Since 2018 you have been President of the EPP. How would you describe your Presidency?
The first three years were probably the most extraordinary years in the history of the EPP. After my election as presi-dent at the EPP congress in Switzerland, there was only one year that went as planned due to the onset of Covid pandemic shortly after. In the first year it was useful and highly informative to benefit from the extra contact not only with the management of the DLG in Frankfurt but also with the international board through its meetings. This was very helpful because before I became president I wasn’t a member of the EPP board.
From the start for me it was what I expected of how the board of an organization like EPP should work, including meeting new people from not only across Europe but also beyond, sharing knowledge and experience as well as having the quality time for valuable informal discussions and social events alongside the official meetings.
You are the 4th President in the club’s 30 year history. How have the challenges for pig produces changed over these three decades and what are your business plans for the future?
There is certainly a complete change going on in our pig industry and some huge challenges too. As the EPP was founded, there was still a need in many countries to establish their own pork production. This meant there was a fo-cus on increasing both farm capacity and productivity, which for many farmers resulted in a higher need for sharing knowledge and learning from each other directly rather than only learning through books at school or university.
Another important challenge for farmers was how to survive when you have to deal with factors like animal welfare, local and global environmental issues, food safety, labor and an endless list of issues, which are independent of the price of pork. As we all know in the meantime many farmers have decided to give up their business, which in Europe has resulted in the overall number of farms decreasing while the number of pigs has stayed almost the same .
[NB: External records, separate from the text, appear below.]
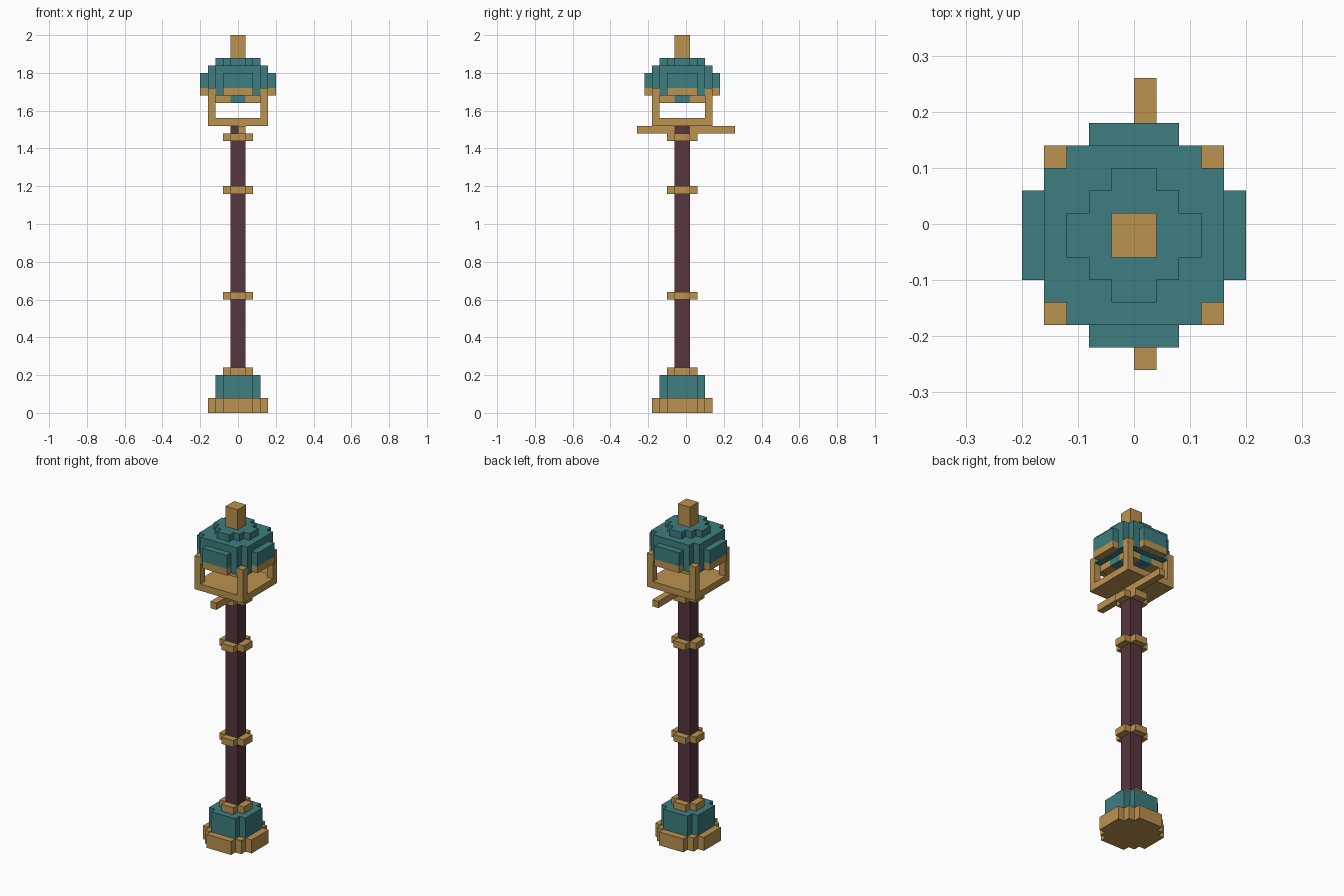
import bpy
import bmesh
from mathutils import Vector

if "Cube" in bpy.data.objects:
    bpy.data.objects.remove(bpy.data.objects["Cube"], do_unlink=True)

U = 0.04        # block size
CY = -0.02      # the post axis sits slightly forward of centre


def make_material(name, rgb):
    mat = bpy.data.materials.new(name)
    mat.use_nodes = True
    mat.diffuse_color = (*rgb, 1)
    mat.node_tree.nodes["Principled BSDF"].inputs["Base Color"].default_value = (*rgb, 1)
    return mat


GOLD = make_material("brass gold", (0.497, 0.288, 0.078))
TEAL = make_material("teal", (0.047, 0.207, 0.216))
WOOD = make_material("dark plum wood", (0.095, 0.037, 0.047))


def finish(name, bm, mat):
    bmesh.ops.recalc_face_normals(bm, faces=bm.faces)
    mesh = bpy.data.meshes.new(name)
    bm.to_mesh(mesh)
    bm.free()
    mesh.materials.append(mat)
    obj = bpy.data.objects.new(name, mesh)
    bpy.context.collection.objects.link(obj)
    return obj


def stepped(name, corner, z0, z1, mat):
    """Extrude a plan whose corner outline is repeated every quarter turn (block units)."""
    points, quarter = [], corner
    for _ in range(4):
        points += quarter
        quarter = [(-y, x) for x, y in quarter]
    bm = bmesh.new()
    face = bm.faces.new([bm.verts.new((x * U, y * U + CY, z0)) for x, y in points])
    top = bmesh.ops.extrude_face_region(bm, geom=[face])["geom"]
    bmesh.ops.translate(bm, vec=(0, 0, z1 - z0),
                        verts=[v for v in top if isinstance(v, bmesh.types.BMVert)])
    return finish(name, bm, mat)


def box(name, low, high, mat):
    bm = bmesh.new()
    bmesh.ops.create_cube(bm, size=1)
    low, high = Vector(low), Vector(high)
    bmesh.ops.scale(bm, vec=high - low, verts=bm.verts)
    bmesh.ops.translate(bm, vec=(low + high) / 2, verts=bm.verts)
    return finish(name, bm, mat)


def block(name, x0, x1, y0, y1, z0, z1, mat):
    """Box with its plan in block units about the post axis."""
    return box(name, (x0 * U, y0 * U + CY, z0), (x1 * U, y1 * U + CY, z1), mat)


SQUARE1 = [(1, 1)]
CROSS = [(2, 1), (1, 1), (1, 2)]
ROUND3 = [(3, 2), (2, 2), (2, 3)]
ROUND4 = [(4, 2), (3, 2), (3, 3), (2, 3), (2, 4)]
DISC3 = [(3, 1), (2, 1), (2, 2), (1, 2), (1, 3)]
CAP4 = [(4, 3), (3, 3), (3, 4)]

# Base and post
stepped("base_foot", ROUND4, 0.0, 0.08, GOLD)
stepped("base_block", ROUND3, 0.08, 0.20, TEAL)
stepped("post", SQUARE1, 0.20, 1.52, WOOD)
for label, z in (("base", 0.20), ("lower", 0.60), ("upper", 1.16), ("top", 1.44)):
    stepped(label + "_collar", CROSS, z, z + U, GOLD)

# Crossbar below the lantern
box("crossbar", (0, -0.26, 1.48), (0.04, 0.26, 1.52), GOLD)

# Lantern cage
stepped("lantern_floor", [(4, 4)], 1.52, 1.56, GOLD)
for sx, side in ((-1, "right"), (1, "left")):
    for sy, end in ((-1, "front"), (1, "back")):
        xs, ys = sorted((3 * sx, 4 * sx)), sorted((3 * sy, 4 * sy))
        block(f"{end}_{side}_cage_post", *xs, *ys, 1.56, 1.72, GOLD)
        xs, ys = sorted((sx, 3 * sx)), sorted((sy, 3 * sy))
        block(f"{end}_{side}_ceiling_block", *xs, *ys, 1.64, 1.68, GOLD)
stepped("ceiling_cross", [(3, 1), (1, 1), (1, 3)], 1.64, 1.68, TEAL)

# Roof
stepped("roof_body", CAP4, 1.68, 1.84, TEAL)
stepped("roof_crown", DISC3, 1.84, 1.88, TEAL)
stepped("finial", SQUARE1, 1.88, 2.0, GOLD)

# Raised panels with a trim strip on each side of the roof
for label, plan in (("left", (4, 5, -2, 2)), ("right", (-5, -4, -2, 2)),
                    ("front", (-2, 2, -5, -4)), ("back", (-2, 2, 4, 5))):
    block(label + "_roof_panel", *plan, 1.72, 1.80, TEAL)
    block(label + "_roof_trim", *plan, 1.68, 1.72, GOLD)
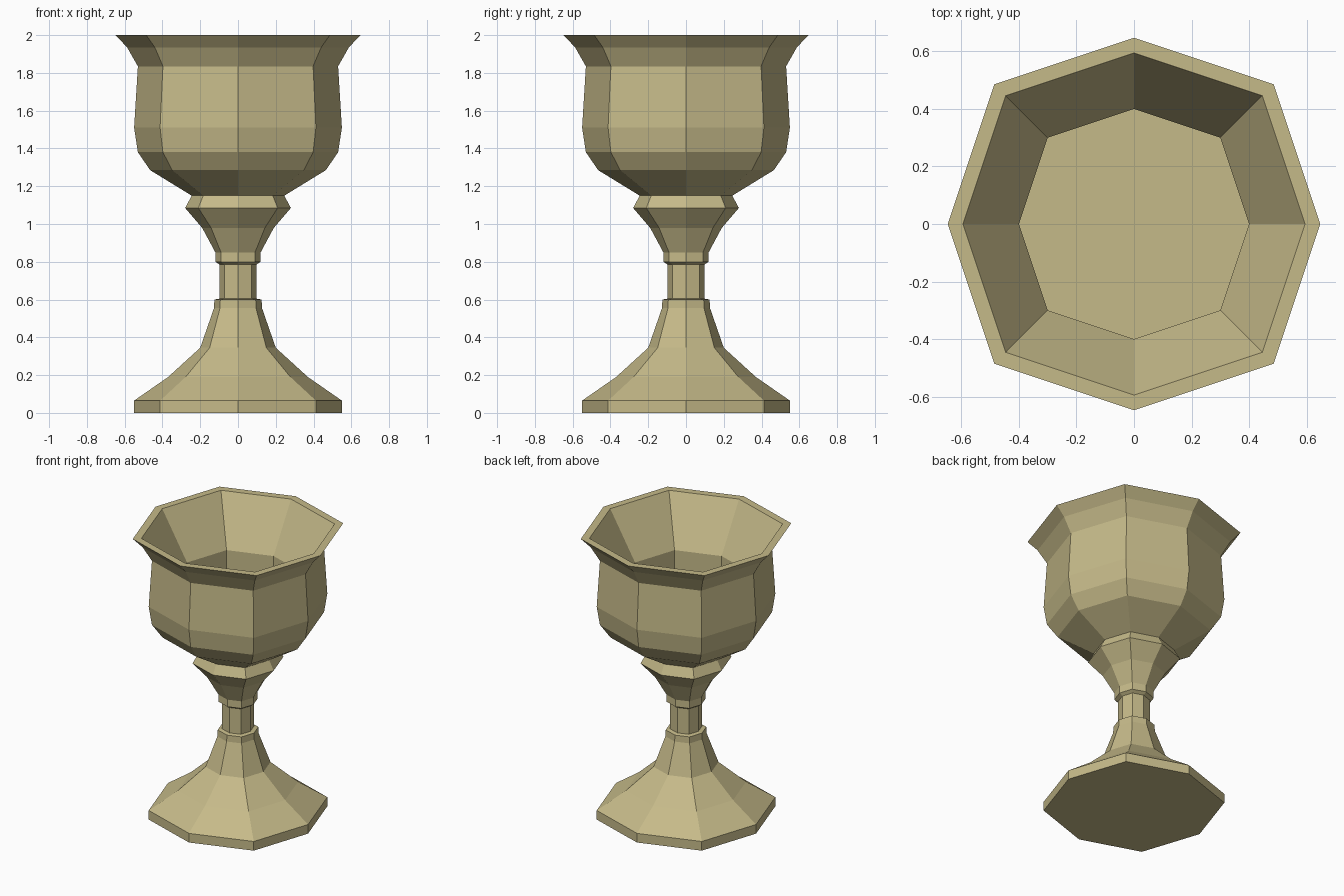
import bpy
import bmesh

if "Cube" in bpy.data.objects:
    bpy.data.objects.remove(bpy.data.objects["Cube"])

DIAG = 0.75  # x and y of the diagonal corners, relative to the axis corners
CORNERS = [(1, 0), (DIAG, DIAG), (0, 1), (-DIAG, DIAG),
           (-1, 0), (-DIAG, -DIAG), (0, -1), (DIAG, -DIAG)]

brass = bpy.data.materials.new("pale_brass")
brass.diffuse_color = (0.56, 0.49, 0.25, 1)
brass.use_nodes = True
brass.node_tree.nodes["Principled BSDF"].inputs["Base Color"].default_value = brass.diffuse_color


def octagon_part(name, profile, cap_start=False, cap_end=False):
    """Sweep a (radius, z) profile around the eight-cornered section."""
    bm = bmesh.new()
    rings = [[bm.verts.new((r * x, r * y, z)) for x, y in CORNERS]
             for r, z in profile]
    for low, high in zip(rings, rings[1:]):
        for i in range(8):
            j = (i + 1) % 8
            bm.faces.new((low[i], low[j], high[j], high[i]))
    if cap_start:
        bm.faces.new(rings[0][::-1])
    if cap_end:
        bm.faces.new(rings[-1])
    mesh = bpy.data.meshes.new(name)
    bm.to_mesh(mesh)
    bm.free()
    mesh.materials.append(brass)
    obj = bpy.data.objects.new(name, mesh)
    bpy.context.collection.objects.link(obj)
    return obj


# Flared foot with a flat ledge where the stem starts
octagon_part("foot", [(0.55, 0), (0.55, 0.065), (0.37, 0.19), (0.20, 0.345),
                      (0.127, 0.555), (0.125, 0.60), (0.097, 0.605)],
             cap_start=True)

# Thin stem, small collar and the knop under the bowl
octagon_part("stem", [(0.097, 0.605), (0.097, 0.785), (0.12, 0.80),
                      (0.12, 0.85), (0.19, 0.98), (0.28, 1.085),
                      (0.245, 1.15)])

# Bowl: outside, flared lip, sloping inner wall, straight well and floor
octagon_part("bowl", [(0.245, 1.15), (0.465, 1.285), (0.53, 1.38),
                      (0.55, 1.51), (0.53, 1.835), (0.587, 1.935),
                      (0.648, 2.0), (0.595, 2.0), (0.40, 1.67),
                      (0.40, 1.36)],
             cap_end=True)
Farmers have taken on the role of business managers, who now need additional skills which was not the case 30 years ago. So these were big changes for both farms and farmers.
In our own farm we are focusing on our SPF nucleus herd located in Lelystad in the Netherlands, which last year expanded further in the same region. The next generation, our oldest daughter, is already actively participating in our farm and I am very proud of that.
Our SPF herd is still very much in demand for new stock breed all over the world. Even so we have our own custom-ers in the Netherlands and Belgium, and a part of our business is to undertake research for many different compa-nies. This diversified business portfolio spreads the risk and gives us confidence for the near future.
What is the role of EPP in the future and what do you expect from our members?
The role of the EPP is still to link our members, share knowledge, experiences and use our great network across Europe and beyond. In every represented country, it’s up to the national branch to organize its own events in a way that’s possible at this point in time. If necessary, a national branch can be supported by the management, the DLG or other board members. Due to the covid pandemic, things have changed over the last year, but we are looking for-ward to finally being able to host our annual congress in 2022 in the Netherlands. Every year, this congress is the highlight of EPP’s calendar and that’s not going to change, in my opinion. We also hope to organize a study trip soon if the conditions allow. Even if we don’t see each other in real life, our members share and support our digital meet-ings, bringing in their ideas to develop the EPP, even in these exceptional times.
At the end of this year you will stand again as candidate for another term as EPP-President. What is your motivation to lead a club of international members from the pig business?
The first three years were too short to visit all national branches due to the covid pandemic. Personally I regret miss-ing the in-person meetings, international congresses or exhibitions in the last two years. At these events we normally meet both, our current and potential new members.
This means that there is still a lot of work to do over the next few years and I hope our members will have the confi-dence to re-elect me and the board.